Trussville Man Sentenced To Two Years In Prison For Multi-Million Dollar Tax Scheme
BIRMINGHAM – A federal judge today sentenced a Trussville man to two years in prison for a scheme to collect millions of dollars from the Internal Revenue Service on false tax returns, announced U.S. Attorney Joyce White Vance and IRS Criminal Investigation Division Special Agent in Charge Veronica Hyman-Pillot.
U.S. District Judge L. Scott Coogler sentenced NORMAN JAMES SECOR, 67, on four counts of making false claims against the government by filing or aiding in the filing of false income tax returns and supporting documents between June 2008 and February 2009. Judge Coogler also ordered Secor to pay the IRS $204,172 in restitution, which was part of Secor's November plea agreement with the government. Secor must report to prison April 28, and serve three years of supervised release after completing his prison term.
"The Internal Revenue Service will pursue all individuals who participate in schemes designed to undermine the integrity of the U.S. tax system,” Hyman-Pillot said. "As an agency, we are dedicated to maintaining the public’s confidence in our efforts to enforce the tax laws. As a result, today’s sentence of Norman Secor should serve as a reminder that individuals will face consequences for committing tax violations and defrauding the government.”
Secor was indicted last year on charges that he filed, or helped others file, 12 false tax returns claiming $5.2 million in refunds. Each false tax return contained a claim that interest income had been earned during the tax year on a certain type of bond, and that the taxpayer was entitled to a refund of federal income taxes withheld on those earnings. No such earnings or withholdings actually had occurred.

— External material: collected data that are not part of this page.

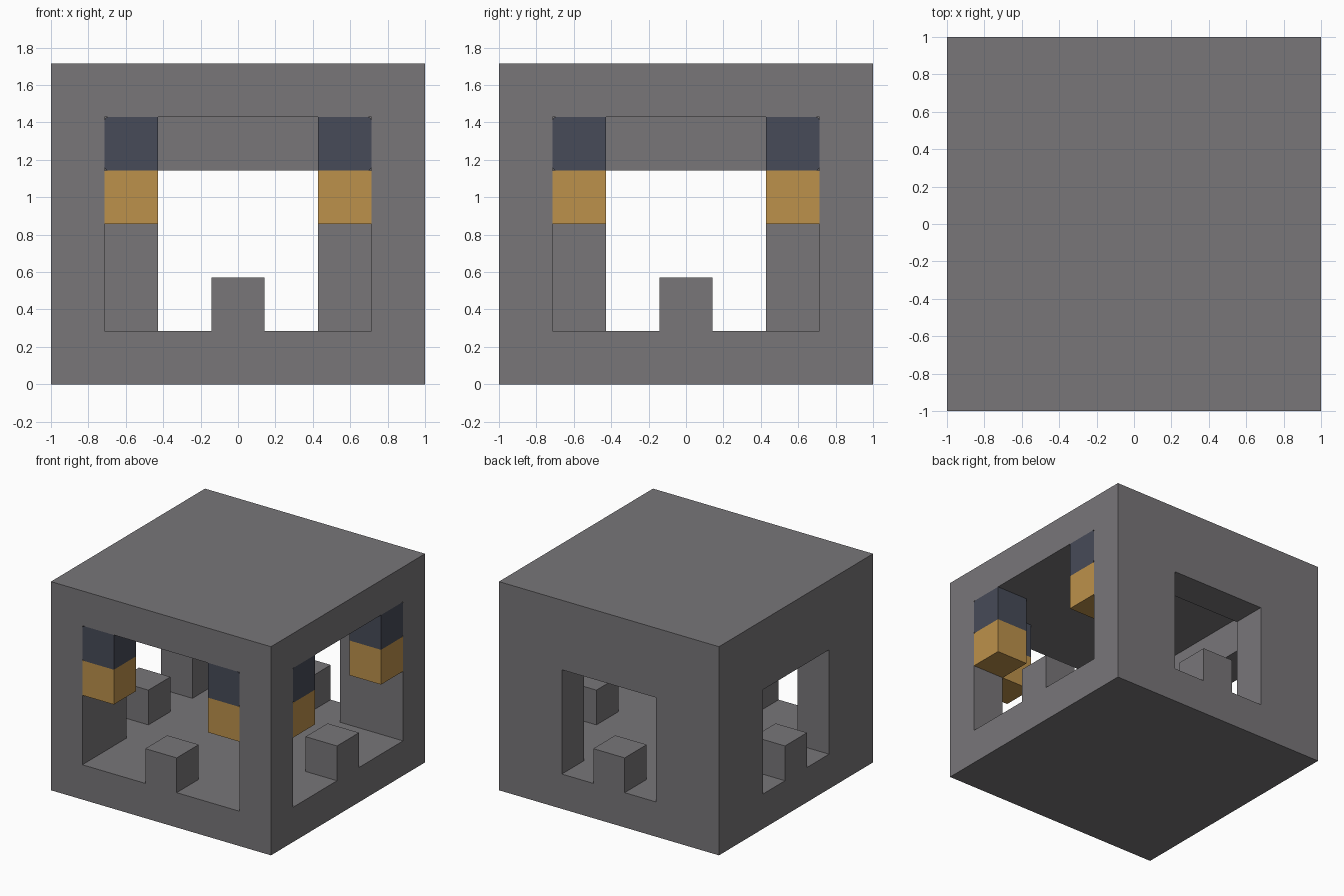
import bpy
import bmesh
import math
from mathutils import Vector

U = 2 / 7          # one building module
N, LEVELS = 7, 6   # modules across and up
MID, LAST = N // 2, N - 1

cube = bpy.data.objects.get("Cube")
if cube:
    bpy.data.objects.remove(cube, do_unlink=True)


def material(name, color):
    mat = bpy.data.materials.new(name)
    mat.use_nodes = True
    mat.diffuse_color = (*color, 1)
    bsdf = mat.node_tree.nodes["Principled BSDF"]
    bsdf.inputs["Base Color"].default_value = (*color, 1)
    bsdf.inputs["Roughness"].default_value = 0.8
    return mat


grey = material("stone grey", (0.188, 0.181, 0.191))
amber = material("amber", (0.503, 0.283, 0.070))
slate = material("slate blue", (0.063, 0.070, 0.098))


def finish(bm, name, mat):
    mesh = bpy.data.meshes.new(name)
    bm.to_mesh(mesh)
    bm.free()
    mesh.materials.append(mat)
    obj = bpy.data.objects.new(name, mesh)
    bpy.context.collection.objects.link(obj)
    return obj


def point(i, j, k):
    return Vector((i * U - 1, j * U - 1, k * U))


def solid(i, j, k):
    """Whether a module of the hollow building is filled."""
    if not (0 <= i < N and 0 <= j < N and 0 <= k < LEVELS):
        return False
    if k in (0, LEVELS - 1):                       # floor and roof slabs
        return True
    if k == 1 and (i, j) in [(MID, 0), (MID, LAST), (0, MID), (LAST, MID)]:
        return True                                # low post in each opening
    on_x, on_y = i in (0, LAST), j in (0, LAST)
    if on_x and on_y:                              # corner piers
        return True
    if on_x or on_y:
        along = j if on_x else i
        if i == LAST or j == 0:                    # wide, full height openings
            return False
        return abs(along - MID) > 1 or k > 3       # narrow openings
    return False


# Building shell: floor, roof, pierced walls and low posts as one skin
bm = bmesh.new()
for i in range(N):
    for j in range(N):
        for k in range(LEVELS):
            if not solid(i, j, k):
                continue
            cell = Vector((i, j, k))
            for axis in range(3):
                for sign in (-1, 1):
                    step = [0, 0, 0]
                    step[axis] = sign
                    if solid(i + step[0], j + step[1], k + step[2]):
                        continue
                    base = cell.copy()
                    base[axis] += sign > 0
                    a, b = Vector(), Vector()
                    a[(axis + 1) % 3] = b[(axis + 2) % 3] = 1
                    ring = [base, base + a, base + a + b, base + b]
                    if sign < 0:
                        ring.reverse()
                    bm.faces.new([bm.verts.new(point(*p)) for p in ring])
bmesh.ops.remove_doubles(bm, verts=bm.verts, dist=0.001)
bmesh.ops.dissolve_limit(bm, angle_limit=math.radians(1),
                         verts=bm.verts, edges=bm.edges)
finish(bm, "building_shell", grey)


def block(name, i, j, k, mat, outer=None):
    """One module block; edges on the outer side are rounded if given."""
    centre = point(i + 0.5, j + 0.5, k + 0.5)
    bm = bmesh.new()
    bmesh.ops.create_cube(bm, size=U)
    if outer:
        axis, sign = outer
        through = 1 - axis
        edges = [e for e in bm.edges
                 if all(v.co[axis] * sign > 0 for v in e.verts)
                 and abs(e.verts[0].co[through] - e.verts[1].co[through]) > 0.1]
        bmesh.ops.bevel(bm, geom=edges, offset=0.02, segments=3,
                        profile=0.5, affect='EDGES')
    bmesh.ops.translate(bm, verts=bm.verts, vec=centre)
    return finish(bm, name, mat)


# Two-tone hanging blocks in the top corners of both wide openings
for place, n, sign in (("first", 1, -1), ("second", LAST - 1, 1)):
    for wall, i, j, axis in (("front", n, 0, 0), ("side", LAST, n, 1)):
        block(f"{wall}_{place}_lower_block", i, j, 3, amber)
        block(f"{wall}_{place}_upper_block", i, j, 4, slate, (axis, sign))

IRS, Criminal Investigation, investigated the case, which Assistant U.S. Attorneys George Martin and Robin Beardsley Mark prosecuted.